Top of Extracted records

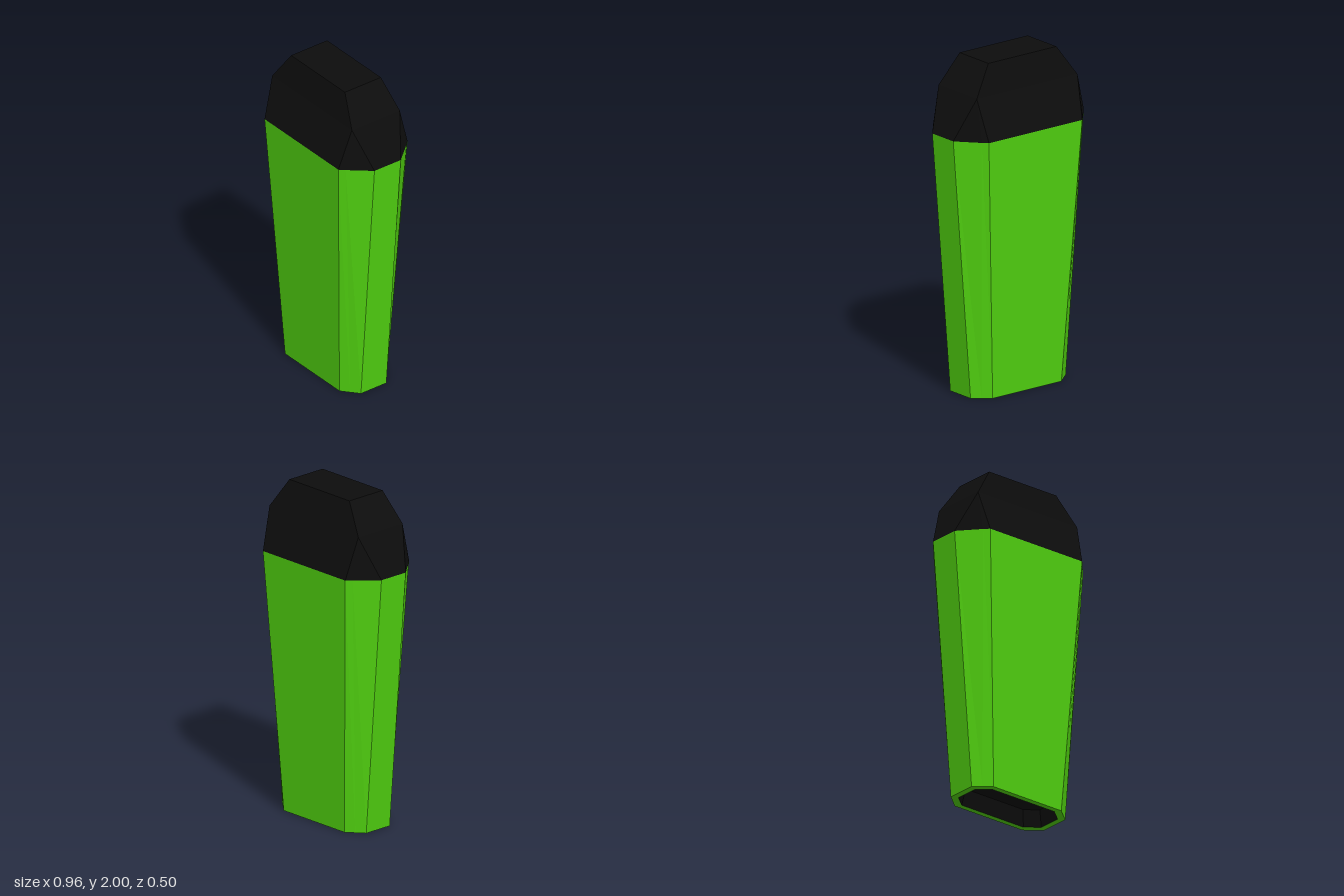
import * as THREE from 'three';

// Chamfered rectangle of 12 points: three per corner (flat end, chamfer middle, flat end)
function ring(y, hx, hz, fx, fz, mx = (hx + fx) / 2, mz = (hz + fz) / 2) {
  const corner = [[hx, fz], [mx, mz], [fx, hz]];
  const mirrored = [...corner].reverse();
  return [
    ...corner.map(([x, z]) => [x, y, z]),
    ...mirrored.map(([x, z]) => [-x, y, z]),
    ...corner.map(([x, z]) => [-x, y, -z]),
    ...mirrored.map(([x, z]) => [x, y, -z]),
  ];
}

// Sharp-cornered rectangle with the same number of points
const rect = (y, hx, hz) => ring(y, hx, hz, hx, hz);
const centre = (y) => rect(y, 0, 0);

// Skin a sequence of rings with flat facets, skipping collapsed triangles
function loft(name, rings, material) {
  const positions = [];
  const tri = new THREE.Triangle();
  const add = (a, b, c) => {
    tri.set(new THREE.Vector3(...a), new THREE.Vector3(...b), new THREE.Vector3(...c));
    if (tri.getArea() > 1e-7) positions.push(...a, ...b, ...c);
  };
  for (let r = 0; r < rings.length - 1; r++) {
    const low = rings[r], high = rings[r + 1], n = low.length;
    for (let i = 0; i < n; i++) {
      const j = (i + 1) % n;
      add(low[i], high[i], high[j]);
      add(low[i], high[j], low[j]);
    }
  }
  const geometry = new THREE.BufferGeometry();
  geometry.setAttribute('position', new THREE.Float32BufferAttribute(positions, 3));
  geometry.computeVertexNormals();
  const mesh = new THREE.Mesh(geometry, material);
  mesh.name = name;
  return mesh;
}

export function createModel() {
  const green = new THREE.MeshStandardMaterial({ color: 0x50d010, flatShading: true });
  const black = new THREE.MeshStandardMaterial({ color: 0x0d0d0d, flatShading: true });

  const shoulder = ring(1.57, 0.48, 0.25, 0.343, 0.095, 0.372, 0.22);
  const foot = ring(0, 0.35, 0.172, 0.253, 0.092);
  const opening = ring(0, 0.31, 0.137, 0.23, 0.072);
  const recessTop = ring(0.1, 0.29, 0.12, 0.215, 0.062);

  const group = new THREE.Group();
  group.name = 'taperedCase';
  group.add(
    // Tapered body with a thin rim around the underside opening
    loft('body', [opening, foot, shoulder], green),
    // Dark hollow in the underside
    loft('baseRecess', [centre(0.1), recessTop, opening], black),
    // Cap narrowing in two steps to a flat top
    loft('cap', [shoulder, rect(1.82, 0.37, 0.173), rect(2, 0.25, 0.13), centre(2)], black),
  );
  return group;
}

Bottom of Extracted records

• [Task item] Lines above that contain the string "group" make up the answer.

• [Problem solution]
  const group = new THREE.Group();
  group.name = 'taperedCase';
  group.add(
  return group;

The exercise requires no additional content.